Task material:
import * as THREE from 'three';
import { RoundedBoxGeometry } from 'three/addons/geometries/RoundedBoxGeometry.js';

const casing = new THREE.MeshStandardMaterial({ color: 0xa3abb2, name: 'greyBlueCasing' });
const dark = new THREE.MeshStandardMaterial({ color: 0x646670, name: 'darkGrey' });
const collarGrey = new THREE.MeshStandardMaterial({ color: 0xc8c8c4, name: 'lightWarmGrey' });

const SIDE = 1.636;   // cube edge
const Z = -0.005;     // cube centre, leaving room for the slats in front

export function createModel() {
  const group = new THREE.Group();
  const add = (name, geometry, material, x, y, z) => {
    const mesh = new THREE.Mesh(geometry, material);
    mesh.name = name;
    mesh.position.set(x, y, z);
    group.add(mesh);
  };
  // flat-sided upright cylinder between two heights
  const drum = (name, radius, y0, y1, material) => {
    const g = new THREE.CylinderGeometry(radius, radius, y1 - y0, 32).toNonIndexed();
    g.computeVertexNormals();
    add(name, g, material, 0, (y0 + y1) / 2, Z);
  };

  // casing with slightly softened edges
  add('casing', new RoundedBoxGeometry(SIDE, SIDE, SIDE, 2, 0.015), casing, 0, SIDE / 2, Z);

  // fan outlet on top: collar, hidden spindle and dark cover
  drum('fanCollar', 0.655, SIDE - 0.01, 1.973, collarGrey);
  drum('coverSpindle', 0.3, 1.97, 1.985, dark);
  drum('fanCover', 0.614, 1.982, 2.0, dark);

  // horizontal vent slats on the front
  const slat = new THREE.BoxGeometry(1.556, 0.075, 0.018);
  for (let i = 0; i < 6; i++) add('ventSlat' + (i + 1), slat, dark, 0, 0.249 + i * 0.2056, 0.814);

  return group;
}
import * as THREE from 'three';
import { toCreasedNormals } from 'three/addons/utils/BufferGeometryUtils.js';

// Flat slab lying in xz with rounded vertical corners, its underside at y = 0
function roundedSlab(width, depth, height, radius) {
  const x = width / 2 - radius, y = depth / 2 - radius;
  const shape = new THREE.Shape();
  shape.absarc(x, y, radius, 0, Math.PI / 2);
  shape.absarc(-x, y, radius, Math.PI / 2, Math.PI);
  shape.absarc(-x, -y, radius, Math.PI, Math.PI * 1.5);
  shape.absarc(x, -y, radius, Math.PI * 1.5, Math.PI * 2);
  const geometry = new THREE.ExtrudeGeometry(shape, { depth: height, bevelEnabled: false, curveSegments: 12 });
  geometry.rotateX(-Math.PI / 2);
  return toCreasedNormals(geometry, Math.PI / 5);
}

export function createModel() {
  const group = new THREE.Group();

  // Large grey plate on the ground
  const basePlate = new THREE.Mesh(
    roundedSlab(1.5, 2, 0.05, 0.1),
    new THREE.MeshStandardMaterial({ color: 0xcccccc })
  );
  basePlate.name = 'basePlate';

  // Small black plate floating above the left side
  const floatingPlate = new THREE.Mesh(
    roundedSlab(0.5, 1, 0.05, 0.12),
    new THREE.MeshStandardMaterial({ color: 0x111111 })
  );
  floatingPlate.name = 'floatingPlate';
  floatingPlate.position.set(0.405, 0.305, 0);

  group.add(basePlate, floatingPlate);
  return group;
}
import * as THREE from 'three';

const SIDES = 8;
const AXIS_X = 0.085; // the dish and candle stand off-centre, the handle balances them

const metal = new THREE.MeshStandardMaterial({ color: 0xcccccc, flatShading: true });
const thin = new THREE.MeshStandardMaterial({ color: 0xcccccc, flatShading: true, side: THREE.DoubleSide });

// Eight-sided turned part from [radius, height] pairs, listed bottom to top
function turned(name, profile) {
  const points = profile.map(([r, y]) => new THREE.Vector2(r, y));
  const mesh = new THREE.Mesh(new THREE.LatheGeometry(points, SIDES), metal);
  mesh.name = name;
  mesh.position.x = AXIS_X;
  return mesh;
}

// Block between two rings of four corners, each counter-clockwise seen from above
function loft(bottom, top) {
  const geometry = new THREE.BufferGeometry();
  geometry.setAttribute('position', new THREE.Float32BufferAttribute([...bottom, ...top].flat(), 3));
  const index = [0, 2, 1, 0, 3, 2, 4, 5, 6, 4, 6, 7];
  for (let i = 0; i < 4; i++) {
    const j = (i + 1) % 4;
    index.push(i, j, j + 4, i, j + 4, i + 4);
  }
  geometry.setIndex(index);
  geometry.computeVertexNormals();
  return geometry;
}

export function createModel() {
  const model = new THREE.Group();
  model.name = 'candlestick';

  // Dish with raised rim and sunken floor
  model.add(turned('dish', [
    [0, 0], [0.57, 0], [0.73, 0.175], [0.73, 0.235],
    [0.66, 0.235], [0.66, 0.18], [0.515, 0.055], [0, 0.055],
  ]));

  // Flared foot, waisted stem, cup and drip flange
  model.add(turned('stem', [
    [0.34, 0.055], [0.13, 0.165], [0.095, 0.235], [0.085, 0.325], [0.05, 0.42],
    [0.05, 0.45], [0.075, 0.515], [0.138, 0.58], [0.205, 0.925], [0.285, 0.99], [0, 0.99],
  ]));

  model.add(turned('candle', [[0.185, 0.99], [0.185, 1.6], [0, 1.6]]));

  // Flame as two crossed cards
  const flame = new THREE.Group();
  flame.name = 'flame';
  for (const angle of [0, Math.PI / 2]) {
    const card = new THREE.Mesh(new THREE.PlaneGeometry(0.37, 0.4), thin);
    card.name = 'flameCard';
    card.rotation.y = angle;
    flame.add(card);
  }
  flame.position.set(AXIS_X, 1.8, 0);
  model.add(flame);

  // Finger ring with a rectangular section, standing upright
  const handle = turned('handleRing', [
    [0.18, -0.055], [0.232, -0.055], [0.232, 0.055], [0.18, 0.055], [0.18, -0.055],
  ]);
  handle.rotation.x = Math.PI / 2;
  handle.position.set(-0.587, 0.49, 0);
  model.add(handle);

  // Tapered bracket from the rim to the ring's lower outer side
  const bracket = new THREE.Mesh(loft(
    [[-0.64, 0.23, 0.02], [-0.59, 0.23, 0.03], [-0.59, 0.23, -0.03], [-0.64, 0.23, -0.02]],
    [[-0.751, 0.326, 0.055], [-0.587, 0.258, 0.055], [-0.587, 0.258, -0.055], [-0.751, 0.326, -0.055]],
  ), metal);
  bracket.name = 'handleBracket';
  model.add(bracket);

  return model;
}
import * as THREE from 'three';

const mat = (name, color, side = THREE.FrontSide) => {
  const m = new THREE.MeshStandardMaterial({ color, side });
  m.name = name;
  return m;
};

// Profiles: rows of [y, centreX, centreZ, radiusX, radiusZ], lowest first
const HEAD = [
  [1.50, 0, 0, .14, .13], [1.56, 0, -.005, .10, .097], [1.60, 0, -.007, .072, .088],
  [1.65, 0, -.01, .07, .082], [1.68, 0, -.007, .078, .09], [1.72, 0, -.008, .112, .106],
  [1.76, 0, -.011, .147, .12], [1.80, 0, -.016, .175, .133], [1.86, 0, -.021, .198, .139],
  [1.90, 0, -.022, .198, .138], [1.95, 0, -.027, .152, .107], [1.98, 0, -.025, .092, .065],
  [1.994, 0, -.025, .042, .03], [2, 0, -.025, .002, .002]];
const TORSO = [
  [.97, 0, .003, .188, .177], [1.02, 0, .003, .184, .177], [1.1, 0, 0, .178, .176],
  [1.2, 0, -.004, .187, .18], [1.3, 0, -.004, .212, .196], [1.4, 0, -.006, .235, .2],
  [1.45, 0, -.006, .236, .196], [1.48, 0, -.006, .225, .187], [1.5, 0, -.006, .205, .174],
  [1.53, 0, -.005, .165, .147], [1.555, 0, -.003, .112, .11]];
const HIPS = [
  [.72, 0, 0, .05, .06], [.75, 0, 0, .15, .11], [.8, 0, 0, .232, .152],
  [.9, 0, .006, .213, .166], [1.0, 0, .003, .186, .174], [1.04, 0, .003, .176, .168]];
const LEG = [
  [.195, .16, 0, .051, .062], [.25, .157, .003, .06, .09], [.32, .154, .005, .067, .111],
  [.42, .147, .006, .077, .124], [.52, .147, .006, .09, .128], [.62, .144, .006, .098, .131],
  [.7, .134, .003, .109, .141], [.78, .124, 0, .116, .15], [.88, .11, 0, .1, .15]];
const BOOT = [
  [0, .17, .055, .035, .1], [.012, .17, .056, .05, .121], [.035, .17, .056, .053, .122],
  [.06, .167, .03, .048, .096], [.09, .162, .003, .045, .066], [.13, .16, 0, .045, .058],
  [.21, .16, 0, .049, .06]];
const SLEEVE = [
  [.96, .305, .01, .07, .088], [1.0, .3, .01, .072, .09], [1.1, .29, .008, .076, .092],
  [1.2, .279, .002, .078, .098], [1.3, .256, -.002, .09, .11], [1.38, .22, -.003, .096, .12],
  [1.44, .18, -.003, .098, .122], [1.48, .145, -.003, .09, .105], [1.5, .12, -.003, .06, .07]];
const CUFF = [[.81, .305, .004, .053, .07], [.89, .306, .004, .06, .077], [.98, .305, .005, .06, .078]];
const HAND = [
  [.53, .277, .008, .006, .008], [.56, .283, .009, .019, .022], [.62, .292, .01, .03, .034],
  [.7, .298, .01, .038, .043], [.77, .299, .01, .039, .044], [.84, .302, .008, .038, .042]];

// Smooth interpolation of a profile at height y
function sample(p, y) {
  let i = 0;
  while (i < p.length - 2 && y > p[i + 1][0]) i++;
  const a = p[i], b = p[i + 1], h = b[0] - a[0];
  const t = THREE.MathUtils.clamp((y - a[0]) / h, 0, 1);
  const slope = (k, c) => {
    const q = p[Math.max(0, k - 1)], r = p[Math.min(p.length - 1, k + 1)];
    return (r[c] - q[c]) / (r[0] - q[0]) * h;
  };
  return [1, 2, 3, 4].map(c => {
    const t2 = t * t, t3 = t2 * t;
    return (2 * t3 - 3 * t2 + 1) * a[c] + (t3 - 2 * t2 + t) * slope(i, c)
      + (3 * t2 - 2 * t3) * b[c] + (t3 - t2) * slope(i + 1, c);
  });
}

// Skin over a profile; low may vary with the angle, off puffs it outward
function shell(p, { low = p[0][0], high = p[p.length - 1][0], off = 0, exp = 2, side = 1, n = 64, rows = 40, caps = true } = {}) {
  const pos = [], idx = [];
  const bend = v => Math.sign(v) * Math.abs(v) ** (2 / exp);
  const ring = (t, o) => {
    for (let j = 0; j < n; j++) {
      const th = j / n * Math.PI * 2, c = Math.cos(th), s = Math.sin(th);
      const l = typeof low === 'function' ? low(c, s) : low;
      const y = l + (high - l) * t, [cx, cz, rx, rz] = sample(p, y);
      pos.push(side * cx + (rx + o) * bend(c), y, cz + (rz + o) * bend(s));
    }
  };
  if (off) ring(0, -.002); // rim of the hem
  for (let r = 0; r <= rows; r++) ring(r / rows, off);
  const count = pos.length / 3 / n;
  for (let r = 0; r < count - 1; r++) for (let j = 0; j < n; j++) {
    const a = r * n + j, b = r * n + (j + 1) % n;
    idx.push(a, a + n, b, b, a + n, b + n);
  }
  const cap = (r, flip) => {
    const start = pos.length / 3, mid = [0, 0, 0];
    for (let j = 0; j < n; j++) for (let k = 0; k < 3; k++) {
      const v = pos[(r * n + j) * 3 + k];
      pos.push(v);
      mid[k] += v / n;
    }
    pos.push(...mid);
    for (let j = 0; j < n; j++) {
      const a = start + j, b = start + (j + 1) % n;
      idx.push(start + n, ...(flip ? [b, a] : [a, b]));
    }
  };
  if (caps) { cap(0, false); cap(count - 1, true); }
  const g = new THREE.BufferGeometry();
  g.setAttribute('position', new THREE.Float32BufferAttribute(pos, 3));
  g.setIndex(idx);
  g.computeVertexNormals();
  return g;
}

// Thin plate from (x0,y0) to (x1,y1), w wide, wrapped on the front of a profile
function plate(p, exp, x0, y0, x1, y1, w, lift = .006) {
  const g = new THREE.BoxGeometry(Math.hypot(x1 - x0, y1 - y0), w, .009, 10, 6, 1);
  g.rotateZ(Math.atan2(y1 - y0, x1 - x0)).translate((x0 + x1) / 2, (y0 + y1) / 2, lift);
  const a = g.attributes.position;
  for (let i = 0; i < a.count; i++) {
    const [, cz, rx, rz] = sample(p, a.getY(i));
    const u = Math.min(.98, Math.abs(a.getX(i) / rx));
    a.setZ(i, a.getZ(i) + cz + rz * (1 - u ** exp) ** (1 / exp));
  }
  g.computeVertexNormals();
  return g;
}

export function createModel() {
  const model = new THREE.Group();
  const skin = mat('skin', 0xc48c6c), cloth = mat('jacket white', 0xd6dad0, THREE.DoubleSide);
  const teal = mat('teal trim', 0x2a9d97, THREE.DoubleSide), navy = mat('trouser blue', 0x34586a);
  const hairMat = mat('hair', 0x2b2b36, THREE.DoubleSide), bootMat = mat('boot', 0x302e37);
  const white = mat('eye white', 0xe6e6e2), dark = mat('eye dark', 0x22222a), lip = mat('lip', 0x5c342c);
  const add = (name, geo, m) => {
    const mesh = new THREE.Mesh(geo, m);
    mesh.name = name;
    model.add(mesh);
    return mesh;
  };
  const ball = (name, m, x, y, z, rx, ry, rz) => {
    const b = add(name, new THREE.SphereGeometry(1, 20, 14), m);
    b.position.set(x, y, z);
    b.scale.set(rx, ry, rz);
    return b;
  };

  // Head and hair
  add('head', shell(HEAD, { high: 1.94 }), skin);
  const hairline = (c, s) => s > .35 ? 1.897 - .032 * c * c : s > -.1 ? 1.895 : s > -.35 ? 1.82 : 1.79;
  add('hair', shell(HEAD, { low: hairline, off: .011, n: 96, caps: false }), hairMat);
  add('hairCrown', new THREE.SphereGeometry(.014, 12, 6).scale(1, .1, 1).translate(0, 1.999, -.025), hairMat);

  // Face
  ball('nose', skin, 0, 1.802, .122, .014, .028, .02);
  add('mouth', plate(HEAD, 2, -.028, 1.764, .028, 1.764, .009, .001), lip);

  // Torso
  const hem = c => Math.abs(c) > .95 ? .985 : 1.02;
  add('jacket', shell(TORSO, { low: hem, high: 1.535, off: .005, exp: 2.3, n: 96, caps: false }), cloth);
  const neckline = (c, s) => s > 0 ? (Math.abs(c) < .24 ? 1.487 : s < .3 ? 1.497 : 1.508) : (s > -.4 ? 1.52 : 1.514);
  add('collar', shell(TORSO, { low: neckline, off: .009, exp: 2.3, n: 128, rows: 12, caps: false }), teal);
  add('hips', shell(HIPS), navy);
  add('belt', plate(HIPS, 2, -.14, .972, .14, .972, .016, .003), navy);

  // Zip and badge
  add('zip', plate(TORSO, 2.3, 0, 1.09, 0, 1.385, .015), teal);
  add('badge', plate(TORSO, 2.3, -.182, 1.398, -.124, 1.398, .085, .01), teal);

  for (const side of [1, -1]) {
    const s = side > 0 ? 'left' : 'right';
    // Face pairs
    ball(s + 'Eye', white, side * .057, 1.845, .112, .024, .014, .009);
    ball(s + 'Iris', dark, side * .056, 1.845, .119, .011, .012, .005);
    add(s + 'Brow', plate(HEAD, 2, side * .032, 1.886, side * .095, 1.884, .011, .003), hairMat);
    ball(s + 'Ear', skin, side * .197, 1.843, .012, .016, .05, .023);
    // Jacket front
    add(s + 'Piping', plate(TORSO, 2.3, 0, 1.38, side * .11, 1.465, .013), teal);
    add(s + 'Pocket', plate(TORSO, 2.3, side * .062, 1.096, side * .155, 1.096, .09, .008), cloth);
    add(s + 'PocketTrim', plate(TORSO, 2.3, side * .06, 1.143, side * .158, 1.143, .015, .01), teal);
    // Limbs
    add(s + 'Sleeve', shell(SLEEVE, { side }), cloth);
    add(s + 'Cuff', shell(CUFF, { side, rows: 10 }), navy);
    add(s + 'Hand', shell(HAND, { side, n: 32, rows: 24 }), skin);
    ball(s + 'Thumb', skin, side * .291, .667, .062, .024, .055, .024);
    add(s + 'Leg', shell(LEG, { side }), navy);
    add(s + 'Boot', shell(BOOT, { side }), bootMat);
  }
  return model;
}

About this exercise:
All lines in the data above from the one with "const a = g.attributes.position;" through the one with "const teal = mat('teal" must be repeated exactly, and no others.

Output of the task:
  const a = g.attributes.position;
  for (let i = 0; i < a.count; i++) {
    const [, cz, rx, rz] = sample(p, a.getY(i));
    const u = Math.min(.98, Math.abs(a.getX(i) / rx));
    a.setZ(i, a.getZ(i) + cz + rz * (1 - u ** exp) ** (1 / exp));
  }
  g.computeVertexNormals();
  return g;
}

export function createModel() {
  const model = new THREE.Group();
  const skin = mat('skin', 0xc48c6c), cloth = mat('jacket white', 0xd6dad0, THREE.DoubleSide);
  const teal = mat('teal trim', 0x2a9d97, THREE.DoubleSide), navy = mat('trouser blue', 0x34586a);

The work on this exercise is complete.